What do hospitality executives think of the current hotel distribution landscape, and the emergence of Google Hotels and Airbnb? And would they ever consider walking away entirely from a particular online travel agency partner, as Hyatt threatened to do last summer?
Generally, hotel executives seemed to welcome the idea of other players coming into the distribution space and challenging the Priceline Group and Expedia duopoly. Some also expressed concerns about the growing importance and influence of Google and Airbnb.
And while direct booking pushes were a major point of focus for hoteliers in 2016 and 2017 — and to some extent still are, given Wyndham’s news this week — the executives have certainly softened their stances when speaking about their companies’ relationships with third-party booking channels. Today, it feels like the hotels have reached an equilibrium with the online travel agencies, with both sides acknowledging that they need one another to succeed.
Still, that won’t stop others, namely Google and Airbnb, from trying to get their share of the hotel booking market, and smart hoteliers are keeping an eye on those companies’ efforts.
ON LEAVING THE ONLINE TRAVEL AGENCIES ALL TOGETHER

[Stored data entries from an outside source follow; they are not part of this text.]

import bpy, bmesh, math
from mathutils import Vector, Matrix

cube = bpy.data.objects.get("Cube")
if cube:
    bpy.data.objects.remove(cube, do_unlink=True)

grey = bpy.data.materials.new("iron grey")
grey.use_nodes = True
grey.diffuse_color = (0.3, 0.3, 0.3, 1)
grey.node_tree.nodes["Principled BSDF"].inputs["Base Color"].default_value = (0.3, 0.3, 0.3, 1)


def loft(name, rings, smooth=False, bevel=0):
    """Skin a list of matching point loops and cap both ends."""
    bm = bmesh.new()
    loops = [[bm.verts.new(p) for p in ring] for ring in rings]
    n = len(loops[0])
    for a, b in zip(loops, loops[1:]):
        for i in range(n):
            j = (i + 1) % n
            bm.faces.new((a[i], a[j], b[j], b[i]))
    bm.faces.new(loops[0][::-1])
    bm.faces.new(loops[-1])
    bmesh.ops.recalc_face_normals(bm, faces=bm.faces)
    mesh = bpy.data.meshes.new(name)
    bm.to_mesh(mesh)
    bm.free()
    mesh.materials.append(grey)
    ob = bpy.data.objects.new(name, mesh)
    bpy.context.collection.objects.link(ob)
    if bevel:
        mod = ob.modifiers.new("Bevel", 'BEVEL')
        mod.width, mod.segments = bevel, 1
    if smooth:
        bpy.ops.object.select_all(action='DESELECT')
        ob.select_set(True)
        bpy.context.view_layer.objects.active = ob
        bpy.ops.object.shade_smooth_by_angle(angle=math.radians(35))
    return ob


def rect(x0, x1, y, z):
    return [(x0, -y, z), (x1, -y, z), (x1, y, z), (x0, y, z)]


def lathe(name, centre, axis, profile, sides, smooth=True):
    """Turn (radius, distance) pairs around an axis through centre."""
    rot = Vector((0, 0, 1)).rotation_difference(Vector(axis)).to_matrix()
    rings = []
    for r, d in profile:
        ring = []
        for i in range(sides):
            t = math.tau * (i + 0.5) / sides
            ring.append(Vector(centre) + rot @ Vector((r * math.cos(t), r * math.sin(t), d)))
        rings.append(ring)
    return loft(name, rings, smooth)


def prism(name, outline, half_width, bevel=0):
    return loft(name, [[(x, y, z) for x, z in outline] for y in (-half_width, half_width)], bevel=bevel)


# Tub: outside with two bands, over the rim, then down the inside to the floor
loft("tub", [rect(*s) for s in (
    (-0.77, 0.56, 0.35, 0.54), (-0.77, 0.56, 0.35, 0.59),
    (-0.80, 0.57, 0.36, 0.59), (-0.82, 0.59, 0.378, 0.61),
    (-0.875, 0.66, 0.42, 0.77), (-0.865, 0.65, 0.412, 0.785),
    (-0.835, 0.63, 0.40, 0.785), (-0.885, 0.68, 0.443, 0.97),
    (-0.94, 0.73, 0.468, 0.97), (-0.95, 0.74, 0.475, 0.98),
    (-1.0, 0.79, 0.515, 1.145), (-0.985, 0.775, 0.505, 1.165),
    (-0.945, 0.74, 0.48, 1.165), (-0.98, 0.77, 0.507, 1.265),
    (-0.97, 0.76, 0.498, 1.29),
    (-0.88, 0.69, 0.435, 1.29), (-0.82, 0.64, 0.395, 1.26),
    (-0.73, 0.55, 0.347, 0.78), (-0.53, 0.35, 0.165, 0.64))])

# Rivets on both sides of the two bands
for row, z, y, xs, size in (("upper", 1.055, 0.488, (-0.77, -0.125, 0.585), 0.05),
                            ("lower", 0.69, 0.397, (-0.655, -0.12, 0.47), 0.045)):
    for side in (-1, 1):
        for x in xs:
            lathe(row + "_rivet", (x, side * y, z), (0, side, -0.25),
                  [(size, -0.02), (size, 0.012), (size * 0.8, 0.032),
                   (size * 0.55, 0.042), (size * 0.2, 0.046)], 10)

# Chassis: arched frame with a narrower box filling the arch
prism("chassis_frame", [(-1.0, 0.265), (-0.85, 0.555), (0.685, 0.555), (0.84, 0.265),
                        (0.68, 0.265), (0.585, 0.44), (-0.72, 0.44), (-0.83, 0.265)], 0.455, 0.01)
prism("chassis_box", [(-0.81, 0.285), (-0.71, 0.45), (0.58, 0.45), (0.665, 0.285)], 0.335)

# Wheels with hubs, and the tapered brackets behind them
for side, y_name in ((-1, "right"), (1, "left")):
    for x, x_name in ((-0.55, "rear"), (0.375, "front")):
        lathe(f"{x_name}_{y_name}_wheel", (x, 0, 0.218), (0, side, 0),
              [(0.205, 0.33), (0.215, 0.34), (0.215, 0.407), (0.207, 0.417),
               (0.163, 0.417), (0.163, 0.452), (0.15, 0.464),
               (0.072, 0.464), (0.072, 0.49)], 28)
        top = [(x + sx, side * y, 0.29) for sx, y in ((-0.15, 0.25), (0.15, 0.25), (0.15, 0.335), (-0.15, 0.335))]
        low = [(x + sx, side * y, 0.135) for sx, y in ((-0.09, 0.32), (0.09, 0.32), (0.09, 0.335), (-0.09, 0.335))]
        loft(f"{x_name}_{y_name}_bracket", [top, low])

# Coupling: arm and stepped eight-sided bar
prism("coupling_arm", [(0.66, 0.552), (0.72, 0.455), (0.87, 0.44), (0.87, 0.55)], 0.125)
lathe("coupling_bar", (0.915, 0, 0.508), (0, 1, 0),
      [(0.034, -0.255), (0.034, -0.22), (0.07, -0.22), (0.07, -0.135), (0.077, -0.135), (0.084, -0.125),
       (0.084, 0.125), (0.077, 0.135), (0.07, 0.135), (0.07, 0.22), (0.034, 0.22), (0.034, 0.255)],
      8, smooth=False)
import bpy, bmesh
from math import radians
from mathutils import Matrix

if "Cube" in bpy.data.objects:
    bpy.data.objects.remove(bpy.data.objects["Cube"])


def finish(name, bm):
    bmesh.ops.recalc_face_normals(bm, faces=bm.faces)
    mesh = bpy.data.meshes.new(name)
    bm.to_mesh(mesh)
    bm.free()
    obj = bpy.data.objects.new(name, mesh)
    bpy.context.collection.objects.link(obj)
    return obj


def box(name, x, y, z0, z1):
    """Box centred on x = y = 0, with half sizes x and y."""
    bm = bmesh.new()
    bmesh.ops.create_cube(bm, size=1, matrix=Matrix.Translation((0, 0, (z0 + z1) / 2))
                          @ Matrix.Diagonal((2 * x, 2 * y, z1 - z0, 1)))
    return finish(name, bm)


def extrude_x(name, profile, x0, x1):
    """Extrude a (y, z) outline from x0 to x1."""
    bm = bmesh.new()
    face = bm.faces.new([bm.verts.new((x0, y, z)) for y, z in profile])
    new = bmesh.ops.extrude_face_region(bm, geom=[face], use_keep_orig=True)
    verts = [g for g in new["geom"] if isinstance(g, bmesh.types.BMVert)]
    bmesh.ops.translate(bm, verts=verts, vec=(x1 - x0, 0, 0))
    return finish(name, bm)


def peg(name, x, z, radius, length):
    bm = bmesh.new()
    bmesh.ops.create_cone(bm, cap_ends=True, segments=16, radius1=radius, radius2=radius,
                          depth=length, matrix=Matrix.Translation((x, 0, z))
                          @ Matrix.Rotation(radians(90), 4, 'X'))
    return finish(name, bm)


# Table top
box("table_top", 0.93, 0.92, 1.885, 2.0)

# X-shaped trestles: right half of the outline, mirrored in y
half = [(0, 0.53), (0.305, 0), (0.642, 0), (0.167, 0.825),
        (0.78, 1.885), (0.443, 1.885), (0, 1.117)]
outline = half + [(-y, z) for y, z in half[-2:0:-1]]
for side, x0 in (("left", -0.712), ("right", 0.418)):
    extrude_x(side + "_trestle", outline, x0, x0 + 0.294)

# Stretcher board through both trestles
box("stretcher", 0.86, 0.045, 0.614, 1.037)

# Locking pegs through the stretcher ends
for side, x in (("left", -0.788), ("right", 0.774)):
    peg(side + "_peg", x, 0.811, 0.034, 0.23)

Asked whether his company would consider pulling a similar move to what Hyatt did last year by threatening to leave Expedia, Wyndham Hotel Group CEO Geoff Ballotti said, “I don’t see that happening. Expedia has been a great partner for our franchisees. We built a direct connect to Expedia and we have seen that relationship continue to build and flourish. We have been able to bring, because of that direct connect, the commission to our franchisees down.”
Jay Stein, Dream Hotel Group CEO, on the other hand, has had experience abandoning an online travel agency.
“We left Expedia in early 2006 or, 2007,” Stein said, adding that this only applied to the group’s seven or eight hotels in New York.
“We went back about three years later after we got them to be more reasonable,” Stein said. “We were a small group and they wanted to take us up to that sublime [commission] number of 25 percent, and we said, ‘Thank you, we’re out’.